The Senate has voted to prevent the nominated Iranian ambassador to the UN, Hamid Aboutalebi from entering the US due an his alleged role in the 1979-1981 hostage crisis.

A US Senate bill passed by unanimous consent Monday evening to ban the likely new Iranian UN ambassador, Hamid Aboutalebi from entering the country for his alleged role in the 1979-1981 hostage crises at the U.S. embassy in Tehran, is likely to develop into a diplomatic stalemate.

Iran is standing by its nomination and Farhan Haq, deputy UN spokesperson, told Anadolu Agency (AA) the United Nations will abstain from any comments “while it remains a bilateral issue,” a strong hint the UN will remain neutral in the dispute.

The next move is in Washington, with the House of Representatives likely to endorse the Senate vote. Any visa ban on Aboutalebi will then be sent for approval by the executive branch.

U.S. lawmakers have accused Aboutalebi almost with one voice of involvement in the siege of the U.S. Embassy in Teheran, where 52 Americans were held hostage for 444 days three decades ago.

While Obama’s administration has not officially ruled on the issue diplomatic protocol is clear, the U.S. has to accept UN diplomats even from its adversaries, such as Cuba, North Korea, or Iran.

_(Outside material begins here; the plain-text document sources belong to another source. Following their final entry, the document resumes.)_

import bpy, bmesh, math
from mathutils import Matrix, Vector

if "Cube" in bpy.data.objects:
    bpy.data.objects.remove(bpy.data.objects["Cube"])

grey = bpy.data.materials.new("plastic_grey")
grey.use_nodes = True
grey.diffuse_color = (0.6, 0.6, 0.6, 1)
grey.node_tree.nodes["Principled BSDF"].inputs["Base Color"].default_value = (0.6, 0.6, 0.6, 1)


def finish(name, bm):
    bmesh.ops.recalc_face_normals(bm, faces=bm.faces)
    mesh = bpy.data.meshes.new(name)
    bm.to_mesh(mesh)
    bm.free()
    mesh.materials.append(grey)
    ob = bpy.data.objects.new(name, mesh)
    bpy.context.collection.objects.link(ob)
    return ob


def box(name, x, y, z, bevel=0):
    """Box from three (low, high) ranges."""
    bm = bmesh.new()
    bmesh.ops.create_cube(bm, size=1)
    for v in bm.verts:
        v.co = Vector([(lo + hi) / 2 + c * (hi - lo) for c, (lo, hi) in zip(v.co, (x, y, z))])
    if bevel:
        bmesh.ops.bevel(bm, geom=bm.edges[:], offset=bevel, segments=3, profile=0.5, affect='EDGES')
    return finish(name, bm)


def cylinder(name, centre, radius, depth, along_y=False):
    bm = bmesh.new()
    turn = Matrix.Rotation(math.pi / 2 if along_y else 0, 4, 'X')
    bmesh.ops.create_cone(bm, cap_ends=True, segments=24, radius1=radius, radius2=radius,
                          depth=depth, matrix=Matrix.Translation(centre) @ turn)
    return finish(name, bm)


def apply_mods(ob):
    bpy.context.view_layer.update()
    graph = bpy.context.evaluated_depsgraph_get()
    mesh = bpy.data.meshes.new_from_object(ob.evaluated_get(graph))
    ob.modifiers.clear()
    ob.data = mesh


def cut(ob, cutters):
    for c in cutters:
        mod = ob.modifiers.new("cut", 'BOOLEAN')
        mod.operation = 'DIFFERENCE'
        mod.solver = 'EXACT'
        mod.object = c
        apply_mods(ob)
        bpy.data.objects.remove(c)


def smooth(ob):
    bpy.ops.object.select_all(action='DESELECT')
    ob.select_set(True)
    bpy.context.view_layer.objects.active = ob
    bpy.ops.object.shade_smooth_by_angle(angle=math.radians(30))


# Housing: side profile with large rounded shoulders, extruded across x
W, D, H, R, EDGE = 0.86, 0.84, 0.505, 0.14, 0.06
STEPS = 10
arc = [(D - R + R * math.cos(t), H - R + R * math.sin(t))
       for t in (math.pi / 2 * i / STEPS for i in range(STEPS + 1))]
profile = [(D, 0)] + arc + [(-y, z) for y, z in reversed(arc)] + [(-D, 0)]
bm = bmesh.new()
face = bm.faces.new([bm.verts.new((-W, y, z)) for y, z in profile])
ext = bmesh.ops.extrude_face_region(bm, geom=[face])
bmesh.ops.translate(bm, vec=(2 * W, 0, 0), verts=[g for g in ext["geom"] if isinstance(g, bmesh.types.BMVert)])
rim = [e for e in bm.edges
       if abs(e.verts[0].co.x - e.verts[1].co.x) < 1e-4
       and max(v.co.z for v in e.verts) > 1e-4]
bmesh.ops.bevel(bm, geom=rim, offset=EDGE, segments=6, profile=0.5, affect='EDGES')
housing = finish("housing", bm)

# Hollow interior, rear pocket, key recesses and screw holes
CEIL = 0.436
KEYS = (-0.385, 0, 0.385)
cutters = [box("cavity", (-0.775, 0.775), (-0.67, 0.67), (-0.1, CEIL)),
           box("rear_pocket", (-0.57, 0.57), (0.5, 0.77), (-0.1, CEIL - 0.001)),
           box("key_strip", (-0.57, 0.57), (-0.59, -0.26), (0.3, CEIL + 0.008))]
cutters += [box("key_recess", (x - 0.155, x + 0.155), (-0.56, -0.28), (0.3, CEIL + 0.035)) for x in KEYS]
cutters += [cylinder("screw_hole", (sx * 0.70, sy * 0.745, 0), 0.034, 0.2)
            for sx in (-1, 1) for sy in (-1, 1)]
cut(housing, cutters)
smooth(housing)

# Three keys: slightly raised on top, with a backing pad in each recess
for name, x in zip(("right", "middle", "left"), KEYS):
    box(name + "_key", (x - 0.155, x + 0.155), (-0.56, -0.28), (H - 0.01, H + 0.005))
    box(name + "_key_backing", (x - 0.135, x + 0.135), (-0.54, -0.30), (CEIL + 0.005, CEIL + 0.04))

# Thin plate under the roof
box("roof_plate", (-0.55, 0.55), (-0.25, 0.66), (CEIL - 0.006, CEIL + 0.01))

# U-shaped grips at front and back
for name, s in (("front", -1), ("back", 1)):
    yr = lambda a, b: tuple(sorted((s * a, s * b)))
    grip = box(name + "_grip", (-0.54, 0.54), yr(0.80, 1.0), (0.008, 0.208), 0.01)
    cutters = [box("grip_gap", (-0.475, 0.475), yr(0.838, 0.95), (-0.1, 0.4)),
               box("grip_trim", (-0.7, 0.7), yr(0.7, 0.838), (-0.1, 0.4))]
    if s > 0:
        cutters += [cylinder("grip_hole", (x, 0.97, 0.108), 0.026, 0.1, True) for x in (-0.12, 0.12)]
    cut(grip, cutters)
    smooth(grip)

Aboutalebi has already served as Iran's ambassador to Australia, Belgium, the European Union and Italy. He is a close political advisor to moderate Iran president Hassan Rouhani.

- Nuclear Program

But the issue may become more than a bilateral one, since the dispute over Aboutalebi threatens to derail talks over Iran’s nuclear program in Vienna which looks to be in a critical phase.

That seemed not to concern the promoters of Monday’s legislation authored by Republican Senator Ted Cruz from Texas with significant help from Democratic Senator from New York Chuck Schumer. Cruz, described Tehran’s UN ambassador nomination as a “deliberate and unambiguous insult to the United States.”

The passing of the bill was “not the moment for diplomatic niceties,” Senator Cruz said, indicating American lawmakers in fact at least partly reflected on the larger strategic threats to the U.S. represented by Iran’s nuclear ambitions.